Aim of the task:
Only the text of the records, copied exactly, is wanted; no pictures.

··········

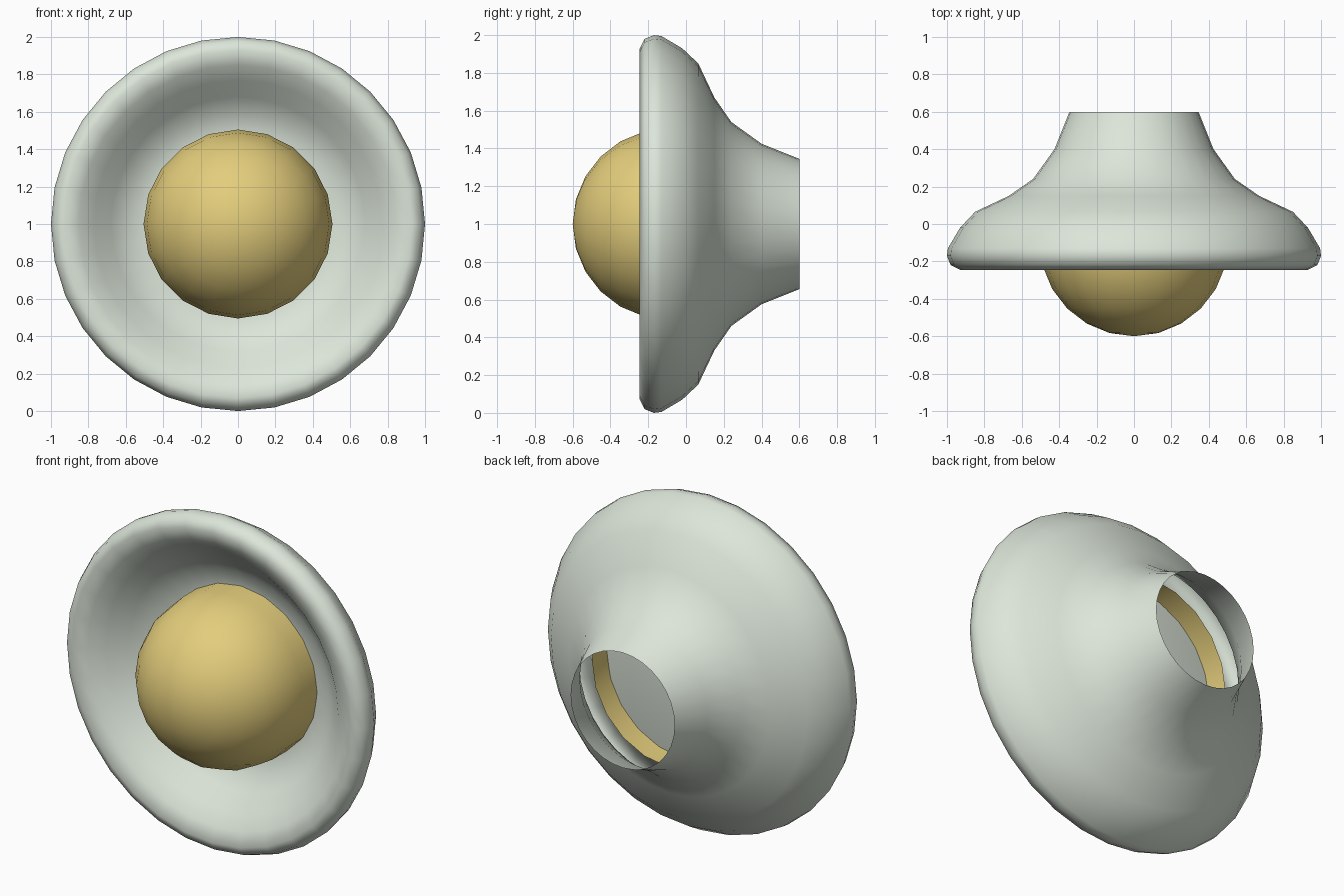
import bpy, bmesh, math

if "Cube" in bpy.data.objects:
    bpy.data.objects.remove(bpy.data.objects["Cube"])

CENTRE_Z = 1.0


def material(name, rgb):
    m = bpy.data.materials.new(name)
    m.diffuse_color = (*rgb, 1)
    m.use_nodes = True
    m.node_tree.nodes["Principled BSDF"].inputs["Base Color"].default_value = m.diffuse_color
    return m


def lathe(name, profile, sides, mat):
    """Revolve (radius, y) points around the front-to-back axis."""
    bm = bmesh.new()
    rings = []
    for r, y in profile:
        n = 1 if r < 1e-6 else sides
        rings.append([bm.verts.new((r * math.sin(2 * math.pi * i / sides), y,
                                    CENTRE_Z + r * math.cos(2 * math.pi * i / sides)))
                      for i in range(n)])
    for a, b in zip(rings, rings[1:]):
        for i in range(sides):
            j = (i + 1) % sides
            if len(a) == 1:
                face = [a[0], b[j], b[i]]
            elif len(b) == 1:
                face = [a[i], a[j], b[0]]
            else:
                face = [a[i], a[j], b[j], b[i]]
            bm.faces.new(face).smooth = True
    # the last band of each profile is an outer surface: point it away from the axis
    bm.normal_update()
    bm.faces.ensure_lookup_table()
    f = bm.faces[-1]
    c = f.calc_center_median()
    if f.normal.x * c.x + f.normal.z * (c.z - CENTRE_Z) < 0:
        bmesh.ops.reverse_faces(bm, faces=bm.faces[:])
    me = bpy.data.meshes.new(name)
    bm.to_mesh(me)
    bm.free()
    me.materials.append(mat)
    ob = bpy.data.objects.new(name, me)
    bpy.context.collection.objects.link(ob)
    return ob


pale = material("pale_green_grey", (0.72, 0.79, 0.70))
gold = material("soft_gold", (0.77, 0.61, 0.20))

# flared shell: shallow bowl with a flat floor, rounded lip, tapering open neck at the back
bowl = [(0.0, 0.03), (0.50, 0.03), (0.60, 0.0), (0.68, -0.06), (0.77, -0.15), (0.85, -0.21)]
lip = [(0.93, -0.245), (0.98, -0.22), (1.0, -0.17), (0.995, -0.13)]
flare = [(0.93, -0.02), (0.85, 0.065), (0.67, 0.15), (0.54, 0.24), (0.425, 0.40), (0.345, 0.60)]
lathe("flared_shell", bowl + lip + flare, 32, pale)

# domed centre whose straight skirt passes through the bowl floor
R = 0.505
dome = [(R * math.sin(math.radians(a)), -0.095 - R * math.cos(math.radians(a)))
        for a in range(0, 91, 15)]
lathe("centre_dome", dome + [(R, 0.17)], 20, gold)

··········

Output for this task:
import bpy, bmesh, math

if "Cube" in bpy.data.objects:
    bpy.data.objects.remove(bpy.data.objects["Cube"])

CENTRE_Z = 1.0


def material(name, rgb):
    m = bpy.data.materials.new(name)
    m.diffuse_color = (*rgb, 1)
    m.use_nodes = True
    m.node_tree.nodes["Principled BSDF"].inputs["Base Color"].default_value = m.diffuse_color
    return m


def lathe(name, profile, sides, mat):
    """Revolve (radius, y) points around the front-to-back axis."""
    bm = bmesh.new()
    rings = []
    for r, y in profile:
        n = 1 if r < 1e-6 else sides
        rings.append([bm.verts.new((r * math.sin(2 * math.pi * i / sides), y,
                                    CENTRE_Z + r * math.cos(2 * math.pi * i / sides)))
                      for i in range(n)])
    for a, b in zip(rings, rings[1:]):
        for i in range(sides):
            j = (i + 1) % sides
            if len(a) == 1:
                face = [a[0], b[j], b[i]]
            elif len(b) == 1:
                face = [a[i], a[j], b[0]]
            else:
                face = [a[i], a[j], b[j], b[i]]
            bm.faces.new(face).smooth = True
    # the last band of each profile is an outer surface: point it away from the axis
    bm.normal_update()
    bm.faces.ensure_lookup_table()
    f = bm.faces[-1]
    c = f.calc_center_median()
    if f.normal.x * c.x + f.normal.z * (c.z - CENTRE_Z) < 0:
        bmesh.ops.reverse_faces(bm, faces=bm.faces[:])
    me = bpy.data.meshes.new(name)
    bm.to_mesh(me)
    bm.free()
    me.materials.append(mat)
    ob = bpy.data.objects.new(name, me)
    bpy.context.collection.objects.link(ob)
    return ob


pale = material("pale_green_grey", (0.72, 0.79, 0.70))
gold = material("soft_gold", (0.77, 0.61, 0.20))

# flared shell: shallow bowl with a flat floor, rounded lip, tapering open neck at the back
bowl = [(0.0, 0.03), (0.50, 0.03), (0.60, 0.0), (0.68, -0.06), (0.77, -0.15), (0.85, -0.21)]
lip = [(0.93, -0.245), (0.98, -0.22), (1.0, -0.17), (0.995, -0.13)]
flare = [(0.93, -0.02), (0.85, 0.065), (0.67, 0.15), (0.54, 0.24), (0.425, 0.40), (0.345, 0.60)]
lathe("flared_shell", bowl + lip + flare, 32, pale)

# domed centre whose straight skirt passes through the bowl floor
R = 0.505
dome = [(R * math.sin(math.radians(a)), -0.095 - R * math.cos(math.radians(a)))
        for a in range(0, 91, 15)]
lathe("centre_dome", dome + [(R, 0.17)], 20, gold)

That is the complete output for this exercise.